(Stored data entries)
↓
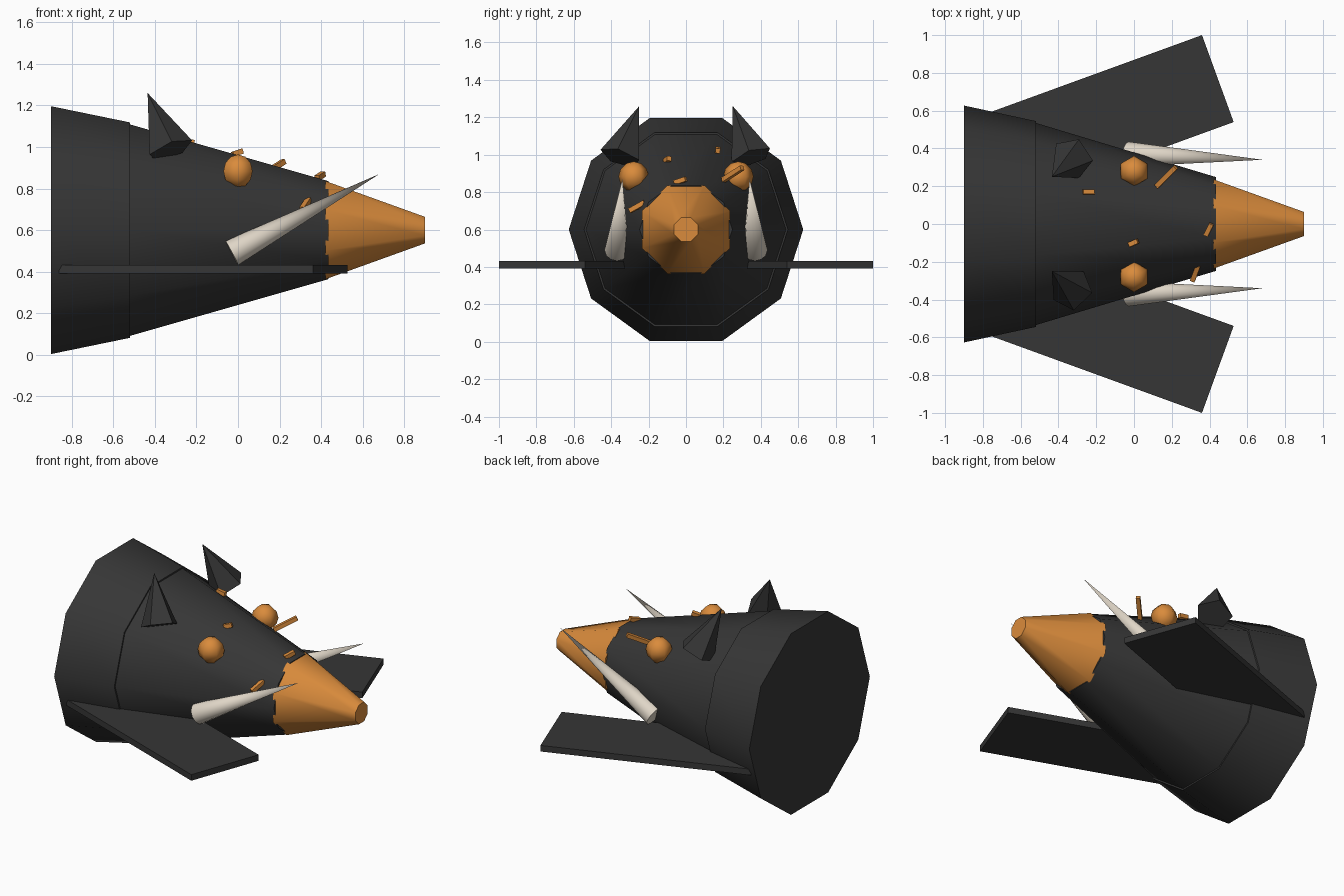
import bpy, bmesh, math
from mathutils import Vector

old = bpy.data.objects.get("Cube")
if old:
    bpy.data.objects.remove(old, do_unlink=True)


def material(name, rgb):
    m = bpy.data.materials.new(name)
    m.use_nodes = True
    m.diffuse_color = (*rgb, 1)
    m.node_tree.nodes["Principled BSDF"].inputs["Base Color"].default_value = (*rgb, 1)
    return m


CHARCOAL = material("charcoal", (0.037, 0.037, 0.037))
ORANGE = material("orange", (0.70, 0.26, 0.045))
IVORY = material("ivory", (0.74, 0.67, 0.57))


def finish(name, bm, mat, smooth=None):
    bmesh.ops.recalc_face_normals(bm, faces=bm.faces)
    mesh = bpy.data.meshes.new(name)
    bm.to_mesh(mesh)
    bm.free()
    mesh.materials.append(mat)
    ob = bpy.data.objects.new(name, mesh)
    bpy.context.collection.objects.link(ob)
    if smooth:
        bpy.ops.object.select_all(action='DESELECT')
        ob.select_set(True)
        bpy.context.view_layer.objects.active = ob
        bpy.ops.object.shade_smooth_by_angle(angle=math.radians(smooth))
    return ob


def frustum(name, start, end, r0, r1, sides, mat, toward=(0, 1, 0), turn=0.0, smooth=50):
    """Capped cone between two points; first corner points toward a direction."""
    a, b = Vector(start), Vector(end)
    axis = (b - a).normalized()
    u = Vector(toward)
    u = (u - axis * u.dot(axis)).normalized()
    v = axis.cross(u)
    bm = bmesh.new()
    rings = []
    for centre, r in ((a, r0), (b, r1)):
        ring = []
        for i in range(sides):
            t = math.tau * (i + turn) / sides
            ring.append(bm.verts.new(centre + r * (u * math.cos(t) + v * math.sin(t))))
        rings.append(ring)
        bm.faces.new(ring)
    for i in range(sides):
        j = (i + 1) % sides
        bm.faces.new((rings[0][i], rings[0][j], rings[1][j], rings[1][i]))
    bmesh.ops.remove_doubles(bm, verts=bm.verts, dist=0.0005)
    return finish(name, bm, mat, smooth)


# Body, rear collar and snout along the x axis
MID = 0.6
frustum("rear_body", (-0.9, 0, MID), (-0.52, 0, MID), 0.627, 0.545, 10, CHARCOAL)
frustum("front_body", (-0.53, 0, MID), (0.435, 0, MID), 0.538, 0.248, 10, CHARCOAL)
frustum("snout", (0.42, 0, MID), (0.9, 0, MID), 0.256, 0.069, 8, ORANGE, turn=0.5)

for side, s in (("left", 1), ("right", -1)):
    # Ears: five-sided spikes leaning back and inward
    frustum(f"{side}_ear", (-0.325, 0.35 * s, 0.985), (-0.435, 0.25 * s, 1.26), 0.115, 0, 5,
            CHARCOAL, toward=(0.1, -0.015, 0.04), smooth=30)
    # Tusks
    frustum(f"{side}_tusk", (-0.03, 0.37 * s, 0.49), (0.68, 0.34 * s, 0.87), 0.066, 0, 12, IVORY)

    # Eyes
    bm = bmesh.new()
    bmesh.ops.create_uvsphere(bm, u_segments=6, v_segments=6, radius=0.081)
    bmesh.ops.translate(bm, vec=(0, 0.28 * s, 0.883), verts=bm.verts)
    finish(f"{side}_eye", bm, ORANGE, 65)

    # Flat side fins, swept outward toward the front
    corner = Vector((0.36, 1.0, 0))
    along = Vector((-math.cos(math.radians(20)), -math.sin(math.radians(20)), 0))
    across = Vector((-along.y, along.x, 0))
    outline = [corner, corner + along * 1.3, corner + along * 1.3 + across * 0.49,
               corner + across * 0.49]
    bm = bmesh.new()
    face = bm.faces.new([bm.verts.new((p.x, p.y * s, 0.392)) for p in outline])
    up = bmesh.ops.extrude_face_region(bm, geom=[face])["geom"]
    bmesh.ops.translate(bm, vec=(0, 0, 0.04),
                        verts=[g for g in up if isinstance(g, bmesh.types.BMVert)])
    finish(f"{side}_fin", bm, CHARCOAL)

# Small bristles scattered over the head
bristles = [
    ((-0.27, 0.17, 1.03), (-0.21, 0.17, 1.02)),
    ((-0.025, -0.11, 0.965), (0.02, -0.09, 0.98)),
    ((0.12, 0.2, 0.865), (0.22, 0.3, 0.93)),
    ((0.38, -0.06, 0.85), (0.41, 0.0, 0.87)),
    ((0.31, -0.30, 0.70), (0.34, -0.22, 0.745)),
]
for i, (p, q) in enumerate(bristles):
    frustum(f"bristle_{i + 1}", p, q, 0.018, 0.018, 4, ORANGE, toward=(0, 0.1, 1), turn=0.5,
            smooth=None)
↑
> _What to work on_
In the entries above, find the line holding "bmesh.ops.remove_doubles(bm, verts=bm.verts, dist=0.0005)" and the line holding "bmesh.ops.translate(bm, vec=(0, 0.28", then retype exactly those two lines and every line between them, and nothing else.

> _Result below_
    bmesh.ops.remove_doubles(bm, verts=bm.verts, dist=0.0005)
    return finish(name, bm, mat, smooth)


# Body, rear collar and snout along the x axis
MID = 0.6
frustum("rear_body", (-0.9, 0, MID), (-0.52, 0, MID), 0.627, 0.545, 10, CHARCOAL)
frustum("front_body", (-0.53, 0, MID), (0.435, 0, MID), 0.538, 0.248, 10, CHARCOAL)
frustum("snout", (0.42, 0, MID), (0.9, 0, MID), 0.256, 0.069, 8, ORANGE, turn=0.5)

for side, s in (("left", 1), ("right", -1)):
    # Ears: five-sided spikes leaning back and inward
    frustum(f"{side}_ear", (-0.325, 0.35 * s, 0.985), (-0.435, 0.25 * s, 1.26), 0.115, 0, 5,
            CHARCOAL, toward=(0.1, -0.015, 0.04), smooth=30)
    # Tusks
    frustum(f"{side}_tusk", (-0.03, 0.37 * s, 0.49), (0.68, 0.34 * s, 0.87), 0.066, 0, 12, IVORY)

    # Eyes
    bm = bmesh.new()
    bmesh.ops.create_uvsphere(bm, u_segments=6, v_segments=6, radius=0.081)
    bmesh.ops.translate(bm, vec=(0, 0.28 * s, 0.883), verts=bm.verts)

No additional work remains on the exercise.